**EXERCISE DESCRIPTION:**
Scan the entries for the word "name", and copy every line where it appears.
• • •
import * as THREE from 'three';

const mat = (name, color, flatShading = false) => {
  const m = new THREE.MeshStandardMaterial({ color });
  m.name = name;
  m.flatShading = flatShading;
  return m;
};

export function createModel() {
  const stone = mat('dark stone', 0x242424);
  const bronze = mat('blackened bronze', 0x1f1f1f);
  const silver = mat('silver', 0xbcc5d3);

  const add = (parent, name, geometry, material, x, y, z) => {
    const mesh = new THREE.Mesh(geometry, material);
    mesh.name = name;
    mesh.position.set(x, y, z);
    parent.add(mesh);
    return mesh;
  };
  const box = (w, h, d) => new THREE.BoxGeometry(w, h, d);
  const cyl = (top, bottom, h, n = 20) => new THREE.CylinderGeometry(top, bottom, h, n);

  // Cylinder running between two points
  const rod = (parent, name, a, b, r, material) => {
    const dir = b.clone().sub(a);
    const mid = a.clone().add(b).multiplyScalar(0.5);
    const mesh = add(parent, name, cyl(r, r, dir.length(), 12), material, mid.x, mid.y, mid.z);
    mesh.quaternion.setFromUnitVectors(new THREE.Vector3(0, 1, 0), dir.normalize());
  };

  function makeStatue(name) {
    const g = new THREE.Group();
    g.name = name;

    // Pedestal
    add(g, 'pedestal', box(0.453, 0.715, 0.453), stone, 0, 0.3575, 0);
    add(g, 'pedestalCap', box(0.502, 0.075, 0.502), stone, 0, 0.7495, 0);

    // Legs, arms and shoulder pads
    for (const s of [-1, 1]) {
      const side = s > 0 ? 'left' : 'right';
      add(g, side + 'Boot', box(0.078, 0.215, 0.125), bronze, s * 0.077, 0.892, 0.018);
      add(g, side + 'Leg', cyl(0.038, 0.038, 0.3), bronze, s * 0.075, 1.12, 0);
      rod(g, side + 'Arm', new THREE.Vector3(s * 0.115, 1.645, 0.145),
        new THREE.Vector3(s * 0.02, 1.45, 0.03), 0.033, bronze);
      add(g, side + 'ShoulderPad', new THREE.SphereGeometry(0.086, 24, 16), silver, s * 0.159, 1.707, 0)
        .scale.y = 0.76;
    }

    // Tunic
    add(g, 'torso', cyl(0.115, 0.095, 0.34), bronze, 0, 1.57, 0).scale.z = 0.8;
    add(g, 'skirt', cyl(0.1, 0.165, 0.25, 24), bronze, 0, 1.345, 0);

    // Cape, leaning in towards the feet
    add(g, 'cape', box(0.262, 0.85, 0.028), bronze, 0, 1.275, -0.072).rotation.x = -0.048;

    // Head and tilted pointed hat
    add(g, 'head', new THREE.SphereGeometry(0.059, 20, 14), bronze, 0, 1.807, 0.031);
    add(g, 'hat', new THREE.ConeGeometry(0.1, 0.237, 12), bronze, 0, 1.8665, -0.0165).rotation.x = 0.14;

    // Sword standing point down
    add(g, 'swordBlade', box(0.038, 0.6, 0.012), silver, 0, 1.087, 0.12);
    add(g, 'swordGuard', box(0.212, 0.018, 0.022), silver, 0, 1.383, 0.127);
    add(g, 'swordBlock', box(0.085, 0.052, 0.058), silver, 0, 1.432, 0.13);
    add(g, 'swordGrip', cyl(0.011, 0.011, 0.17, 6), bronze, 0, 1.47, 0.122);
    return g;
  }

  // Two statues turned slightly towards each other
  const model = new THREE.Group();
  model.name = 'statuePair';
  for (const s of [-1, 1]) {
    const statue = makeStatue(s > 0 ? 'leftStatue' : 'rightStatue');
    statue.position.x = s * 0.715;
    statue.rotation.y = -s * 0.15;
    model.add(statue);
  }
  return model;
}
• • •
**ANSWER TO THIS PROBLEM:**
const mat = (name, color, flatShading = false) => {
  m.name = name;
  const add = (parent, name, geometry, material, x, y, z) => {
    mesh.name = name;
  const rod = (parent, name, a, b, r, material) => {
    const mesh = add(parent, name, cyl(r, r, dir.length(), 12), material, mid.x, mid.y, mid.z);
  function makeStatue(name) {
    g.name = name;
  model.name = 'statuePair';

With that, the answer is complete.